Jim Sullivan would — and did.

He bought this 1941 Cadillac Series 63 in need of a year of restoration.

Only 1,750 were made, and no more than a couple of hundred survive.

“It was nasty.”

He transported it to his classic-car garage in Gig Harbor.

The engine was good and not frozen, though it hadn’t run for decades.

He’ll “redo the body, the frame, the interior. It’s a lot of work and love.”

“It’ll take many thousands just to do the chrome.”

Sullivan is wrapped up in the history of this era, the coachbuilders, the thick metal.

He says, “It’s real metal. Think hard-stuff, manly metal.

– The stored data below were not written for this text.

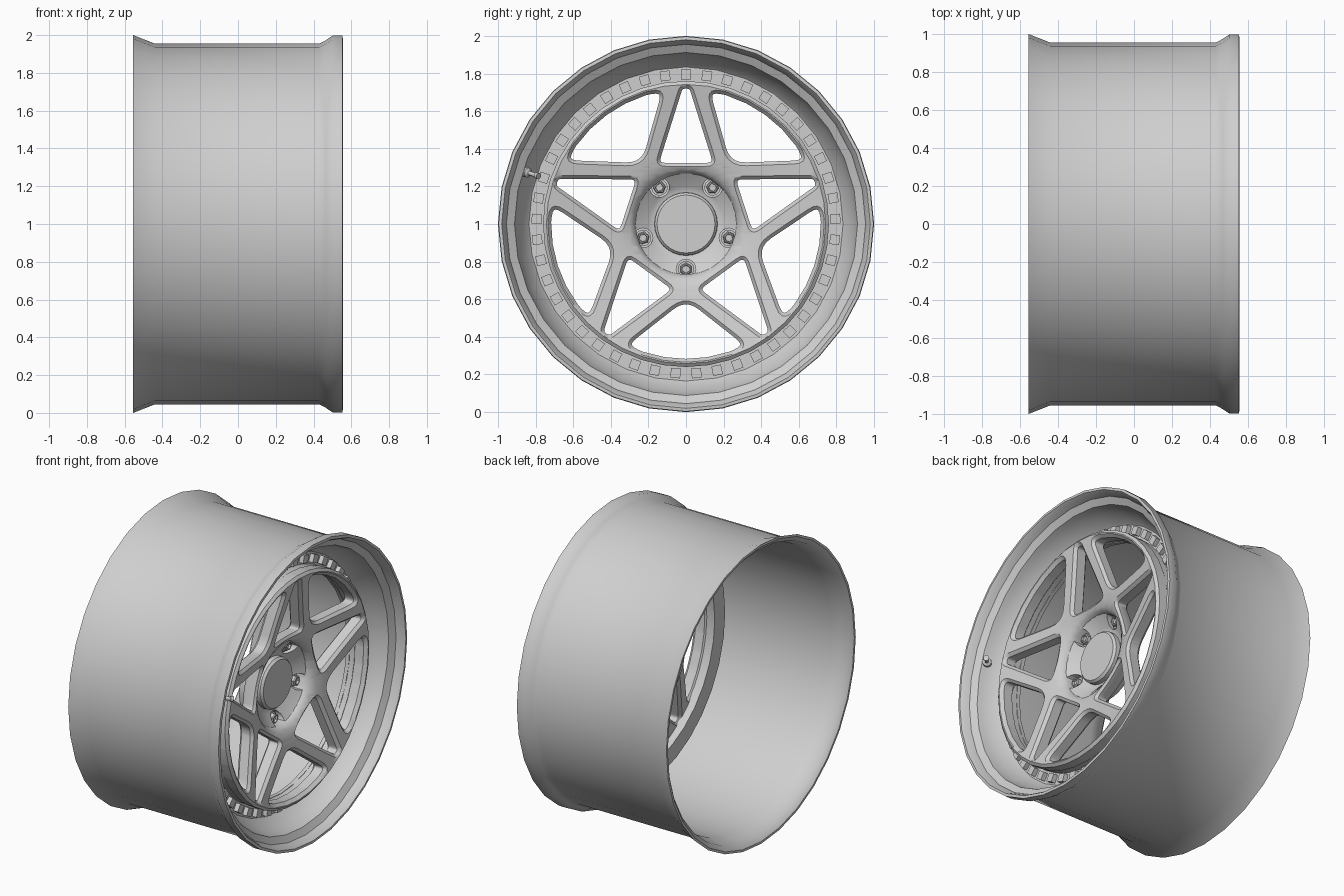
import bpy, bmesh, math
from math import sin, cos, pi, radians
from mathutils import Vector, Matrix

if "Cube" in bpy.data.objects:
    bpy.data.objects.remove(bpy.data.objects["Cube"])

metal = bpy.data.materials.new("grey_metal")
metal.use_nodes = True
metal.diffuse_color = (0.62, 0.62, 0.62, 1)
metal.node_tree.nodes["Principled BSDF"].inputs["Base Color"].default_value = (0.62, 0.62, 0.62, 1)
parts = []


def finish(name, bm):
    bmesh.ops.recalc_face_normals(bm, faces=bm.faces)
    mesh = bpy.data.meshes.new(name)
    bm.to_mesh(mesh)
    bm.free()
    mesh.materials.append(metal)
    ob = bpy.data.objects.new(name, mesh)
    bpy.context.collection.objects.link(ob)
    parts.append(ob)
    return ob


def lathe(bm, profile, n, matrix=Matrix.Translation((0, 0, 1))):
    """Revolve a closed (x, radius) profile about the x axis."""
    rings = []
    for x, r in profile:
        count = n if r > 0 else 1
        rings.append([bm.verts.new(matrix @ Vector((x, r * sin(2 * pi * i / n), r * cos(2 * pi * i / n))))
                      for i in range(count)])
    for a, b in zip(rings, rings[1:] + rings[:1]):
        for i in range(n):
            j = (i + 1) % n
            quad = [a[i % len(a)], a[j % len(a)], b[j % len(b)], b[i % len(b)]]
            quad = list(dict.fromkeys(quad))
            if len(quad) > 2:
                bm.faces.new(quad)


def around(angle, radius):
    """Place along the wheel face, local z pointing outward."""
    return (Matrix.Translation((0, 0, 1)) @ Matrix.Rotation(radians(angle), 4, 'X')
            @ Matrix.Translation((0, 0, radius)))


# Barrel with flared back edge, front lip and bolt ledge
bm = bmesh.new()
lathe(bm, [(-.555, 1), (-.44, .955), (.43, .955), (.465, .973), (.5, .997), (.553, .997),
           (.555, .98), (.54, .97), (.5, .955), (.475, .912), (.45, .905), (.4, .89),
           (.33, .845), (.32, .835), (.32, .725), (.295, .725), (.295, .835), (.36, .885),
           (.41, .93), (-.43, .93), (-.53, .955), (-.555, .985)], 32)
finish("barrel", bm)

# Collar joining the star face to the ledge
bm = bmesh.new()
lathe(bm, [(.42, .755), (.3, .757), (.3, .727), (.42, .727)], 40)
finish("face_collar", bm)

# Ledge bolts
bm = bmesh.new()
for i in range(45):
    m = around(i * 8, .795) @ Matrix.Translation((.33, 0, 0)) @ Matrix.Diagonal((.04, .052, .052, 1))
    bmesh.ops.create_cube(bm, size=1, matrix=m)
finish("ledge_bolts", bm)


# Star face: flat outline with windows, then dished
def rounded(corners, cuts):
    out = []
    n = len(corners)
    for i, (p, d) in enumerate(zip(corners, cuts)):
        if not d:
            out.append(p)
            continue
        a = p + (corners[i - 1] - p).normalized() * d
        b = p + (corners[(i + 1) % n] - p).normalized() * d
        for k in range(6):
            t = k / 5
            out.append(a * (1 - t) ** 2 + p * 2 * t * (1 - t) + b * t * t)
    dense = []
    for p, q in zip(out, out[1:] + out[:1]):
        steps = max(1, math.ceil((q - p).length / .08))
        dense += [p.lerp(q, k / steps) for k in range(steps)]
    return dense


def polar(r, a):
    return Vector((r * cos(a), r * sin(a)))


def circle(r, n):
    return [polar(r, 2 * pi * i / n) for i in range(n)]


def turned(points, degrees):
    c, s = cos(radians(degrees)), sin(radians(degrees))
    return [Vector((p.x * c - p.y * s, p.x * s + p.y * c)) for p in points]


half = radians(28)
arc = [polar(.735, half * (k / 3 - 1)) for k in range(7)]
wide = rounded([Vector((.378, 0))] + arc, [.1, .09] + [0] * 5 + [.09])
slim = rounded([Vector((.307, .168)), Vector((.307, -.168)), Vector((.738, -.032)), Vector((.738, .032))],
               [.06, .06, .03, .03])
outlines = [circle(.742, 40), circle(.285, 30)]
for i in range(5):
    outlines += [turned(wide, 54 + 72 * i), turned(slim, 90 + 72 * i)]

curve = bpy.data.curves.new("star_outline", 'CURVE')
curve.dimensions = '2D'
curve.fill_mode = 'BOTH'
curve.extrude = .032
curve.bevel_depth = .018
curve.bevel_resolution = 0
for pts in outlines:
    s = curve.splines.new('POLY')
    s.points.add(len(pts) - 1)
    for sp, p in zip(s.points, pts):
        sp.co = (p.x, p.y, 0, 1)
    s.use_cyclic_u = True
guide = bpy.data.objects.new("star_outline", curve)
bpy.context.collection.objects.link(guide)
flat = bpy.data.meshes.new_from_object(guide.evaluated_get(bpy.context.evaluated_depsgraph_get()))
bpy.data.objects.remove(guide)


def dish(r):
    t = max(0, min(1, (r - .26) / .12))
    return .32 + .055 * t * (2 - t) + .075 * max(0, r - .36) / .38


bm = bmesh.new()
bm.from_mesh(flat)
bpy.data.meshes.remove(flat)
bmesh.ops.remove_doubles(bm, verts=bm.verts, dist=.0005)
# Grid cuts let the flat fill follow the dish
for axis in (Vector((1, 0, 0)), Vector((0, 1, 0))):
    for k in range(-12, 13):
        bmesh.ops.bisect_plane(bm, geom=bm.verts[:] + bm.edges[:] + bm.faces[:], dist=.0005,
                               plane_co=axis * (k * .06 + .003), plane_no=axis)
bmesh.ops.triangulate(bm, faces=bm.faces)
for v in bm.verts:
    a, b, c = v.co
    v.co = (dish(math.hypot(a, b)) + c - .05, a, b + 1)
finish("star_face", bm)

# Hub dish with lug pockets
bm = bmesh.new()
lathe(bm, [(.25, 0), (.25, .17), (.262, .2), (.325, .287), (.25, .287), (.19, .26), (.19, 0)], 40)
hub = finish("hub", bm)
bm = bmesh.new()
for i in range(5):
    lathe(bm, [(.235, 0), (.235, .052), (.4, .052), (.4, 0)], 20, around(180 + 72 * i, .24))
cutter = finish("pocket_cutter", bm)
cutter.hide_render = True
mod = hub.modifiers.new("pockets", 'BOOLEAN')
mod.object = cutter
mod.operation = 'DIFFERENCE'
mod.solver = 'EXACT'
bpy.context.view_layer.objects.active = hub
bpy.ops.object.modifier_apply(modifier=mod.name)
parts.remove(cutter)
bpy.data.objects.remove(cutter)

# Lug nuts: round washer and hollow hexagon
bm = bmesh.new()
for i in range(5):
    m = around(180 + 72 * i, .24)
    lathe(bm, [(.23, 0), (.23, .043), (.25, .043), (.25, 0)], 16, m)
    lathe(bm, [(.24, 0), (.24, .034), (.272, .034), (.278, .028), (.278, .022), (.265, .02), (.265, 0)], 6, m)
finish("lug_nuts", bm)

# Centre cap
bm = bmesh.new()
lathe(bm, [(.24, 0), (.24, .168), (.28, .167), (.295, .154), (.295, 0)], 32)
finish("centre_cap", bm)

# Valve stem: thick foot at the lip, thin stem leaning in and forward
bm = bmesh.new()
lean = around(72, .92) @ Matrix.Translation((.425, 0, 0)) @ Matrix.Rotation(radians(48), 4, 'Y')
lathe(bm, [(0, 0), (0, .028), (.05, .028), (.06, .012), (.11, .012), (.112, .018),
           (.13, .018), (.13, 0)], 10, lean)
finish("valve_stem", bm)

bpy.ops.object.select_all(action='DESELECT')
for ob in parts:
    ob.select_set(True)
bpy.context.view_layer.objects.active = parts[0]
bpy.ops.object.shade_smooth_by_angle(angle=radians(38))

“When it’s done it’ll be worth $120,000, give or take.”

The first car Sullivan owned was a 1966 MGB, British-made.

“I learned to love it and hate it. It was troublesome.”

The dual carburetors were “constantly spitting and sputtering.”

He didn’t have the money to have it worked on, so he learned to do it himself.

His garage’s policy is to work on anything built from 1886 to 1970.

Currently, work is being done on an all-aluminum-body 1969 Mercedes 280 SL sports car.

Only the shell sits on jacks. It’s unpainted.

Sullivan calls it “a rotisserie job.” Everything needs to be done, top to bottom.

In for a mechanical upgrade is a rare 1954 EMW Cabriolet. Eisenacher Motorenwerk was an East German car builder.

Only 500 of the cars were made. Two hundred were Cabriolets.

Sullivan says it’s not for sale, but if the owner put it up for sale “who knows what it would bring?”

The paint is a deep, silver sea. “It’s one layer after another of perfection.” He estimates that paint would cost more than most new cars.

A short drive from his garage, he’s constructing a small, classic-car museum.

It’s also intended to be a teaching environment for a handful of local high-school students. Twice a week they’ll learn repair skills, and indirectly math and science. He hopes to have this going by the end of March.

They’ll likely learn phrases no longer in common use.

A 1948 Hudson he just shipped to Holland has “a Super 6, straight, 22,000 original miles and three on the tree.” That would be a manual, three-speed transmission with the shifter up high on the steering column. “It runs great.”

These vehicles are not for everyday use.

They’re for the person “who says, ‘I gotta have it.’ ”

His more practical side means getting around daily in a Subaru or GMC Denali.